> EXERCISE DETAILS
Give the number of lines in the records below that contain the word "with". State only that number.

> STUDY MATERIAL
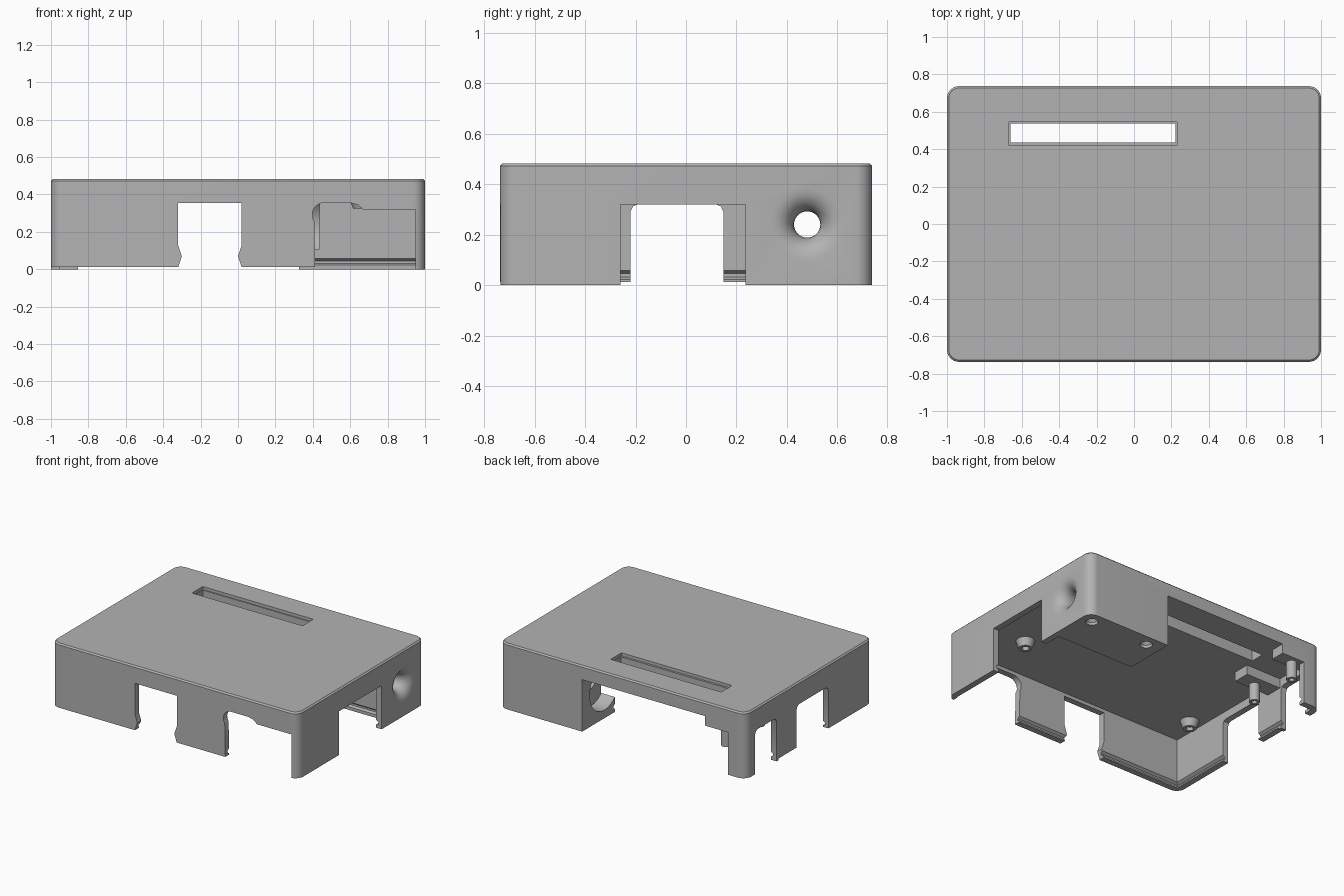
import bpy, bmesh, math
from mathutils import Vector

if "Cube" in bpy.data.objects:
    bpy.data.objects.remove(bpy.data.objects["Cube"])

grey = bpy.data.materials.new("plain grey plastic")
grey.use_nodes = True
COL = (0.45, 0.45, 0.45, 1)
grey.diffuse_color = COL
grey.node_tree.nodes["Principled BSDF"].inputs["Base Color"].default_value = COL


def finish(name, bm):
    bmesh.ops.recalc_face_normals(bm, faces=bm.faces)
    me = bpy.data.meshes.new(name)
    bm.to_mesh(me)
    bm.free()
    me.materials.append(grey)
    ob = bpy.data.objects.new(name, me)
    bpy.context.collection.objects.link(ob)
    return ob


def loft(name, rings):
    """Skin a stack of equal-length closed rings and cap both ends."""
    bm = bmesh.new()
    rows = [[bm.verts.new(p) for p in ring] for ring in rings]
    for lo, hi in zip(rows, rows[1:]):
        for i in range(len(lo)):
            j = (i + 1) % len(lo)
            bm.faces.new((lo[i], lo[j], hi[j], hi[i]))
    bm.faces.new(rows[0])
    bm.faces.new(rows[-1])
    return finish(name, bm)


def prism(name, pts, axis, a, b):
    """Extrude a 2D outline along an axis from a to b."""
    place = {"x": lambda p, t: (t, p[0], p[1]),
             "y": lambda p, t: (p[0], t, p[1]),
             "z": lambda p, t: (p[0], p[1], t)}[axis]
    return loft(name, [[place(p, t) for p in pts] for t in (a, b)])


def box(name, x, y, z):
    return prism(name, [(x[0], y[0]), (x[1], y[0]), (x[1], y[1]), (x[0], y[1])], "z", *z)


def lathe(name, profile, origin, axis="z", steps=32):
    """Spin (radius, along) points about an axis through origin."""
    rings = []
    for r, h in profile:
        circle = [(r * math.cos(2 * math.pi * i / steps), r * math.sin(2 * math.pi * i / steps))
                  for i in range(steps)]
        rings.append([Vector(origin) + Vector((c, s, h) if axis == "z" else (h, c, s))
                      for c, s in circle])
    return loft(name, rings)


def cut(target, cutter):
    mod = target.modifiers.new("cut", "BOOLEAN")
    mod.operation, mod.solver, mod.object = "DIFFERENCE", "EXACT", cutter
    bpy.context.view_layer.objects.active = target
    bpy.ops.object.modifier_apply(modifier=mod.name)
    bpy.data.objects.remove(cutter)


# Outer shell with rounded corners and a small chamfer round the top
W, D, H, CEIL = 1.0, 0.737, 0.482, 0.38
bm = bmesh.new()
bmesh.ops.create_cube(bm, size=1)
for v in bm.verts:
    v.co = (v.co.x * 2 * W, v.co.y * 2 * D, (v.co.z + 0.5) * H)
upright = [e for e in bm.edges if abs(e.verts[0].co.z - e.verts[1].co.z) > 0.1]
bmesh.ops.bevel(bm, geom=upright, offset=0.065, segments=8, profile=0.5, affect="EDGES")
rim = [e for e in bm.edges if all(v.co.z > H - 0.001 for v in e.verts)]
bmesh.ops.bevel(bm, geom=rim, offset=0.01, segments=1, affect="EDGES")
shell = finish("case_shell", bm)

# Inner cavity, leaving a solid corner block at the back left
IX, IY, BX, BY = 0.955, 0.692, 0.325, 0.36


def cavity_outline(d):
    return [(-IX - d, -IY - d), (IX + d, -IY - d), (IX + d, BY + d), (BX, BY + d),
            (BX, IY + d), (-IX - d, IY + d)]


cut(shell, prism("cavity", cavity_outline(0), "z", -0.1, CEIL))

# Snap groove round the inside of the walls
cut(shell, loft("snap_groove", [[(x, y, z) for x, y in cavity_outline(d)]
                                for d, z in ((-.002, .022), (.018, .032), (.018, .045), (-.002, .06))]))

# Front openings: one with snap bumps, one with a rounded lobe
cut(shell, prism("front_port", [(-.32, -.1), (-.32, .01), (-.3, .07), (-.32, .13), (-.32, .355),
                                (.02, .355), (.02, .13), (0, .07), (.02, .01), (.02, -.1)],
                 "y", -1, -0.6))
lobe = [(.46 - .063 * math.cos(t), .292 + .063 * math.sin(t))
        for t in [math.radians(-35 + 12.5 * i) for i in range(11)]]
cut(shell, prism("front_wide_port", [(.415, -.1)] + lobe +
                 [(.6, .355), (.64, .345), (.67, .32), (.95, .32), (.95, -.1)], "y", -1, -0.6))

# Side openings
cut(shell, box("left_port", (0.9, 1.1), (-.26, .235), (-.1, .32)))
for lo, hi in ((-.22, .148), (.38, .628)):
    cut(shell, prism("right_port", [(lo, -.1), (lo, .29), (lo + .01, .312), (lo + .03, .32),
                                    (hi - .03, .32), (hi - .01, .312), (hi, .29), (hi, -.1)],
                     "x", -1.1, -0.9))

# Stepped back opening
STEP = 0.31
cut(shell, prism("back_port", [(BX, -.1), (BX, CEIL), (-.67, CEIL), (-.67, STEP), (-.855, STEP), (-.855, -.1)],
                 "y", 0.66, 1))

# Slot through the lid with a shallow rim
cut(shell, box("lid_slot", (-.66, .222), (.435, .538), (.2, .6)))
cut(shell, box("lid_slot_rim", (-.667, .229), (.42, .545), (.46, .6)))

# Slightly shorter rim on the front and right walls
cut(shell, box("rim_trim", (-1.1, .9), (-1, .355), (-.1, .012)))

# Cable hole through the corner block, flared outside and counterbored inside
HOLE, FLARE = 0.052, 0.09
arc = [math.radians(15 * i) for i in range(7)]
flare = [(HOLE + FLARE * (1 - math.cos(t)), W - FLARE + FLARE * math.sin(t)) for t in arc]
cut(shell, lathe("cable_hole", [(HOLE, .3)] + flare + [(flare[-1][0], 1.05)], (0, .48, .24), "x", 40))
cut(shell, lathe("cable_counterbore", [(.17, BX - .01), (.17, .435)], (0, .48, .23), "x", 48))

# Screw recesses under the corner block
for x in (.44, .91):
    cut(shell, lathe("screw_recess", [(.042, -.05), (.042, .02), (.02, .045), (.02, .1)], (x, .65, 0)))

# Screw bosses on the ceiling
for i, (x, y) in enumerate(((-.86, -.45), (.66, -.335))):
    boss = lathe(f"screw_boss_{i + 1}", [(.03, .325), (.045, .325), (.065, CEIL + .002)], (x, y, 0))
    cut(boss, lathe("boss_bore", [(.024, .2), (.024, .35)], (x, y, 0)))

# Mounting pads with hollow locating posts
for i, (x0, y0, y1, py) in enumerate(((-.67, .63, .693, .675), (-.67, .245, .37, .29))):
    box(f"mount_pad_{i + 1}", (-IX - .001, x0), (y0, y1), (STEP, CEIL + .001))
    post = lathe(f"locating_post_{i + 1}", [(.036, .18), (.036, .32)], (-.8, py, 0))
    cut(post, lathe("post_bore", [(.018, .1), (.018, .25)], (-.8, py, 0)))

# Smooth shading with sharp edges kept
for ob in bpy.context.collection.objects:
    if ob.type == "MESH":
        bpy.ops.object.select_all(action="DESELECT")
        ob.select_set(True)
        bpy.context.view_layer.objects.active = ob
        bpy.ops.object.shade_smooth_by_angle(angle=math.radians(30))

> TASK SOLUTION
5